= WHAT TO PRODUCE =
What do the lines from the one containing "box('firewall', black, -0.3, 0.3, 0.08, 0.32, 0.42, 0.46);" through the end of the entries say? Quote them exactly, and only them.

=== DATA FOR ANALYSIS ===

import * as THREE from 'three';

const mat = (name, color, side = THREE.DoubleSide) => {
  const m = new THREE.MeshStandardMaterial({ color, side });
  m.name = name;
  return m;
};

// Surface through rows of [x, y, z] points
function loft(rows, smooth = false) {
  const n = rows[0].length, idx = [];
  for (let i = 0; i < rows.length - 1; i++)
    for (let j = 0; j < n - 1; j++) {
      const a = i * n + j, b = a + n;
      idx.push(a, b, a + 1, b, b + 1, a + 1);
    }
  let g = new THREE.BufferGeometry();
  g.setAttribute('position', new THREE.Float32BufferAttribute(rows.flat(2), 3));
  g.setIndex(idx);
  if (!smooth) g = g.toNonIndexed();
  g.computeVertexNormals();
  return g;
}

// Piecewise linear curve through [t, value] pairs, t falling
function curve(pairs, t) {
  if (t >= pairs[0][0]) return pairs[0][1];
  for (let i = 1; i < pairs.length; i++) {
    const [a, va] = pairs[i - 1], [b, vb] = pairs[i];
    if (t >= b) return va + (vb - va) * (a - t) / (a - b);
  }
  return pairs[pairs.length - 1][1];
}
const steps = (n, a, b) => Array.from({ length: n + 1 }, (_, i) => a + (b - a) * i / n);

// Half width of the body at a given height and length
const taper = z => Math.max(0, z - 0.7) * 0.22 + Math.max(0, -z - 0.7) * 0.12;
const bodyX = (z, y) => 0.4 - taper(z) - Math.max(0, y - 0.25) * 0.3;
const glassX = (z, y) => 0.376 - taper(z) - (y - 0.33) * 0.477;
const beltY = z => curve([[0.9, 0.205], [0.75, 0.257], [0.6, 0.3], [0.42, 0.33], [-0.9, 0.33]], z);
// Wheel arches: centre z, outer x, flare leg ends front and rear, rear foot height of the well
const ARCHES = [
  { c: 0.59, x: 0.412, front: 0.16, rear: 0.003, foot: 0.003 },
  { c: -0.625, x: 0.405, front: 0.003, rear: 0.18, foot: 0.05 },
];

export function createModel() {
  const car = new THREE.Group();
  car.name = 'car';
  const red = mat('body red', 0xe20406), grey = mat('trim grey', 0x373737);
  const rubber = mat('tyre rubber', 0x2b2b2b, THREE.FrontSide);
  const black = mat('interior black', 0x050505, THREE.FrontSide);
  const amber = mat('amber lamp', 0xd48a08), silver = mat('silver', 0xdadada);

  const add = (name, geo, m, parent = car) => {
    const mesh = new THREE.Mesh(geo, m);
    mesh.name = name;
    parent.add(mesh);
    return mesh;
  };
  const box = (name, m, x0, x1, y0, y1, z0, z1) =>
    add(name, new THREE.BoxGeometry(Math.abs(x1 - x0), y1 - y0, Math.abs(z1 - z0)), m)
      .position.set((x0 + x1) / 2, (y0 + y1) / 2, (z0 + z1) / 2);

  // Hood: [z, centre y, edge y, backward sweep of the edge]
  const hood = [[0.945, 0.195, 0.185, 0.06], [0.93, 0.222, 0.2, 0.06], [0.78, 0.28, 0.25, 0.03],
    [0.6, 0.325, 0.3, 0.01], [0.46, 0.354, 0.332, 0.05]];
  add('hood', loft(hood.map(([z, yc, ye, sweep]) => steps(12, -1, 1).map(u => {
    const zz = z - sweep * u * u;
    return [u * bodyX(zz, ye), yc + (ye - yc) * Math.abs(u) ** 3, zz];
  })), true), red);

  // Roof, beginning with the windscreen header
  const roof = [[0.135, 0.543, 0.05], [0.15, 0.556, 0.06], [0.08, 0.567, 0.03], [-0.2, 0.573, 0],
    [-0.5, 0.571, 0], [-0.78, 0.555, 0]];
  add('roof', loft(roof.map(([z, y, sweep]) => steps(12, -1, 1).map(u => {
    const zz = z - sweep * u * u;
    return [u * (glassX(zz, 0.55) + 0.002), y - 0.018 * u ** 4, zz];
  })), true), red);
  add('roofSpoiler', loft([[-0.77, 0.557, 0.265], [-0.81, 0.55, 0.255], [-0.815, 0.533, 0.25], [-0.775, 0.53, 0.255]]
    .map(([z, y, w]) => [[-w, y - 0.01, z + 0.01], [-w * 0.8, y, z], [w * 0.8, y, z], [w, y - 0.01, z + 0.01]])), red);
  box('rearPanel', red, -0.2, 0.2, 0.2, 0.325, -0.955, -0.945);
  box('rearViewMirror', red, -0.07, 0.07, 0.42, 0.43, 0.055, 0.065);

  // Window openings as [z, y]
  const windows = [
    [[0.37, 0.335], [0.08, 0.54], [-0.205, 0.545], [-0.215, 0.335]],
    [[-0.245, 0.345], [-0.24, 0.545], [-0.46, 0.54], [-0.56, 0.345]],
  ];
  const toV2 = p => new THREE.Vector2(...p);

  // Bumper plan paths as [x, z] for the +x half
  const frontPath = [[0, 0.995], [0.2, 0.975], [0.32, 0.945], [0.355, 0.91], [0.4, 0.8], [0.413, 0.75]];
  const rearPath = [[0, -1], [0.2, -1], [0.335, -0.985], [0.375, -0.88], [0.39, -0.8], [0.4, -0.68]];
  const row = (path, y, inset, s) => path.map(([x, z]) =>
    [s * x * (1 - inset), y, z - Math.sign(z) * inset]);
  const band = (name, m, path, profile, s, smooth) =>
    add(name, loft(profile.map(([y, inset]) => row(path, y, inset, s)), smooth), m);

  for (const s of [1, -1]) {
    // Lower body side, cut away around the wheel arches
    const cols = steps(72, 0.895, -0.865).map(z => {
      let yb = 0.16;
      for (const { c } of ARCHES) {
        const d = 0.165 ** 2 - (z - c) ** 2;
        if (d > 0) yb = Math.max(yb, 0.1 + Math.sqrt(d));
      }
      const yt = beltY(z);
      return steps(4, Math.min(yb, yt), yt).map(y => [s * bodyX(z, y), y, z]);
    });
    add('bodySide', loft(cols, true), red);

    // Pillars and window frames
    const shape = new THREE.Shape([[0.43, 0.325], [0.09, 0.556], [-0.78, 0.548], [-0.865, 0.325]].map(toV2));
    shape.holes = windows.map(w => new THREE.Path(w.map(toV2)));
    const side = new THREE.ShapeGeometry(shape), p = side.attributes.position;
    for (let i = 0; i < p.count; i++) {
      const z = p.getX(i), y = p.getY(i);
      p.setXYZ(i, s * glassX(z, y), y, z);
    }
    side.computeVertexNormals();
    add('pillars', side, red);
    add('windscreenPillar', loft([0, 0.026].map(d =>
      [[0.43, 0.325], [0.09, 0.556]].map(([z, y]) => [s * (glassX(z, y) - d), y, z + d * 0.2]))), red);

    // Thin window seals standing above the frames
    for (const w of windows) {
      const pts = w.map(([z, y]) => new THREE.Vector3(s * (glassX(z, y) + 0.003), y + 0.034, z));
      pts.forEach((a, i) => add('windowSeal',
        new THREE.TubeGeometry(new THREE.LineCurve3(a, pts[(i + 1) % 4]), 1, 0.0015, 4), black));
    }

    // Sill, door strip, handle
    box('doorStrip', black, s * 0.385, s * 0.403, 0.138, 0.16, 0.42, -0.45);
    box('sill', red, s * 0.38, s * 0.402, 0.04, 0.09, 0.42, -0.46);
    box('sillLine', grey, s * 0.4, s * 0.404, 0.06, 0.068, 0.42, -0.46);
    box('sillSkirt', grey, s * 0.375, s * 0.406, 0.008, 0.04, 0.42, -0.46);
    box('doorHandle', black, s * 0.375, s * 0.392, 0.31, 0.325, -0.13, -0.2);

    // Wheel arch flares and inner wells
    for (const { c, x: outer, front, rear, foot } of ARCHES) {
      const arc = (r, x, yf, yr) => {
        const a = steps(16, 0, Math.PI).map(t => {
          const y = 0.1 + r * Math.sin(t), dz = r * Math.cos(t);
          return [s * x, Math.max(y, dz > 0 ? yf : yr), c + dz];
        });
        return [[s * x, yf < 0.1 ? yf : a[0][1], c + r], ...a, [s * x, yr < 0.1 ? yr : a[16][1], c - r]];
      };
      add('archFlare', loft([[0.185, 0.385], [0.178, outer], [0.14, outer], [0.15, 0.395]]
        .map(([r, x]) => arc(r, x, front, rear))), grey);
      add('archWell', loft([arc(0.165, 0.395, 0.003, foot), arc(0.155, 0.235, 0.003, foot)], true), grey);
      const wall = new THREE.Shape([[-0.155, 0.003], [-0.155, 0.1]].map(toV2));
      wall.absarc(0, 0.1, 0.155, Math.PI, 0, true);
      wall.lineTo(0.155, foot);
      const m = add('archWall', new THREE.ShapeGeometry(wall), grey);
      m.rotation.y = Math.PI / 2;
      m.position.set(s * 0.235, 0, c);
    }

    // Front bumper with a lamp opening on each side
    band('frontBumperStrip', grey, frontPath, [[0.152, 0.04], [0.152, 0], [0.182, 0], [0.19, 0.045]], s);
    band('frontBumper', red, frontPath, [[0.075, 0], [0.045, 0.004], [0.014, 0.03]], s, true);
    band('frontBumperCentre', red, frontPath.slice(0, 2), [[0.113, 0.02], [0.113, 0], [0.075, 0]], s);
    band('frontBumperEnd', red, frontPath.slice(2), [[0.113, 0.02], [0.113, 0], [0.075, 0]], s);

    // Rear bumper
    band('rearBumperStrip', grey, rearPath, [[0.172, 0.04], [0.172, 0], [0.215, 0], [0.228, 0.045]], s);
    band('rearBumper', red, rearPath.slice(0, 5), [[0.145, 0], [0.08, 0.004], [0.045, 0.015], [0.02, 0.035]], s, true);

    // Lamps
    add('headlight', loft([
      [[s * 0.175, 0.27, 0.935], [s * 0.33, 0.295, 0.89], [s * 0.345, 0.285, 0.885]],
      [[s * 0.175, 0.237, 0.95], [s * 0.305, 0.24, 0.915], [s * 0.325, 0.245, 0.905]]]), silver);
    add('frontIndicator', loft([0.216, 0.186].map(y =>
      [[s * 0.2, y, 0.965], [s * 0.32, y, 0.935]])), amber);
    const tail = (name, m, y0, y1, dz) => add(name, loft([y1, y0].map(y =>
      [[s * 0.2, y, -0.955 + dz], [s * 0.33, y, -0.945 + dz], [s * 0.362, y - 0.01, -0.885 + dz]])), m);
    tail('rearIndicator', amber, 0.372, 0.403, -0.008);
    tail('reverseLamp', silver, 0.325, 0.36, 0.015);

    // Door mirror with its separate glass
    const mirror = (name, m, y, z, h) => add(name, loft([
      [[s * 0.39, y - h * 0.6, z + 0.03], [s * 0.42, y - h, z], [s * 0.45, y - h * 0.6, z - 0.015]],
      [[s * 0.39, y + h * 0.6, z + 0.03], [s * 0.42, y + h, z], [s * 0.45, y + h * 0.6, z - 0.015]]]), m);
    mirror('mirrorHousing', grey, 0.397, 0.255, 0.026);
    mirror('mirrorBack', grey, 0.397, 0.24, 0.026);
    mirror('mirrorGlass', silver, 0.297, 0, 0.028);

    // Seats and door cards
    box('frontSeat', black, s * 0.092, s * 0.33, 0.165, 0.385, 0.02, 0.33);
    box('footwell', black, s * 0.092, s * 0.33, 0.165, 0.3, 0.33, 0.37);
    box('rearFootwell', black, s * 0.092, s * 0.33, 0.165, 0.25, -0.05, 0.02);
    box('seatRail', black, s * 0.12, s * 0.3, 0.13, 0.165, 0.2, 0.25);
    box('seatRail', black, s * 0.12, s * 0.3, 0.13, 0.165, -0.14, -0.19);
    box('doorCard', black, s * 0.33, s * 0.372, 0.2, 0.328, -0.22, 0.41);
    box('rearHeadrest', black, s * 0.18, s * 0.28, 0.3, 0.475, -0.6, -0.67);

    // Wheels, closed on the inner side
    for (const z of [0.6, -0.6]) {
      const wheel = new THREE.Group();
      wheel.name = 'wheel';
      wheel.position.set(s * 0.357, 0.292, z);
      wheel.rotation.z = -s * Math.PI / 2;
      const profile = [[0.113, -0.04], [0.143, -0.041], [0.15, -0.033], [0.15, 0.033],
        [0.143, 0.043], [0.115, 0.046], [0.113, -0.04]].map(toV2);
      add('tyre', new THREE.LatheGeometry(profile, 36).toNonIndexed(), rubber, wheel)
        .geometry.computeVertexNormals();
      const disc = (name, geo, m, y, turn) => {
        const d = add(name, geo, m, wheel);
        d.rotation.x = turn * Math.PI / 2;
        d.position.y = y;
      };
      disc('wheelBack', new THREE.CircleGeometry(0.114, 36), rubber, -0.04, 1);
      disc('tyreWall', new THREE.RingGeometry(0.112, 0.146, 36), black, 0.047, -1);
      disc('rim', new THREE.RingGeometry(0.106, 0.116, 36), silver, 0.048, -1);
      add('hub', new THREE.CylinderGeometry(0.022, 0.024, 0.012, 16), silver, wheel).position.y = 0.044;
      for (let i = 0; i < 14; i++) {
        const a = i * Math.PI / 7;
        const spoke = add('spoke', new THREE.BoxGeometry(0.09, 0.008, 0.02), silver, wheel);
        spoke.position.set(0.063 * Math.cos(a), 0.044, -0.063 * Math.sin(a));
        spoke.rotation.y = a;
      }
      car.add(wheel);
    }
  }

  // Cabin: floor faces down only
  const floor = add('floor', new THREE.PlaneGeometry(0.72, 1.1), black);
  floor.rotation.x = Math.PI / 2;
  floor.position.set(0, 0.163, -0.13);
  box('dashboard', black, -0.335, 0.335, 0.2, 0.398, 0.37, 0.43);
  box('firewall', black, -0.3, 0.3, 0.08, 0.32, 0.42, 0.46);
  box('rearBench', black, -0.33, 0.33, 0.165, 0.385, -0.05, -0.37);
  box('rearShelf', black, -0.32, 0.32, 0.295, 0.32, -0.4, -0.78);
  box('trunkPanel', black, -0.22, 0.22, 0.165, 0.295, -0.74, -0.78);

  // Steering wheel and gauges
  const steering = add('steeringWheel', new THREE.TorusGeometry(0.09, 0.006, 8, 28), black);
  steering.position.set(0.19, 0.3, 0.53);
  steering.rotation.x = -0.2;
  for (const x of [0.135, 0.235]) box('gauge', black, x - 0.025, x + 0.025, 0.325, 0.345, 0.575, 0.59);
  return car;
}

===

= EXERCISE RESULT =
  box('firewall', black, -0.3, 0.3, 0.08, 0.32, 0.42, 0.46);
  box('rearBench', black, -0.33, 0.33, 0.165, 0.385, -0.05, -0.37);
  box('rearShelf', black, -0.32, 0.32, 0.295, 0.32, -0.4, -0.78);
  box('trunkPanel', black, -0.22, 0.22, 0.165, 0.295, -0.74, -0.78);

  // Steering wheel and gauges
  const steering = add('steeringWheel', new THREE.TorusGeometry(0.09, 0.006, 8, 28), black);
  steering.position.set(0.19, 0.3, 0.53);
  steering.rotation.x = -0.2;
  for (const x of [0.135, 0.235]) box('gauge', black, x - 0.025, x + 0.025, 0.325, 0.345, 0.575, 0.59);
  return car;
}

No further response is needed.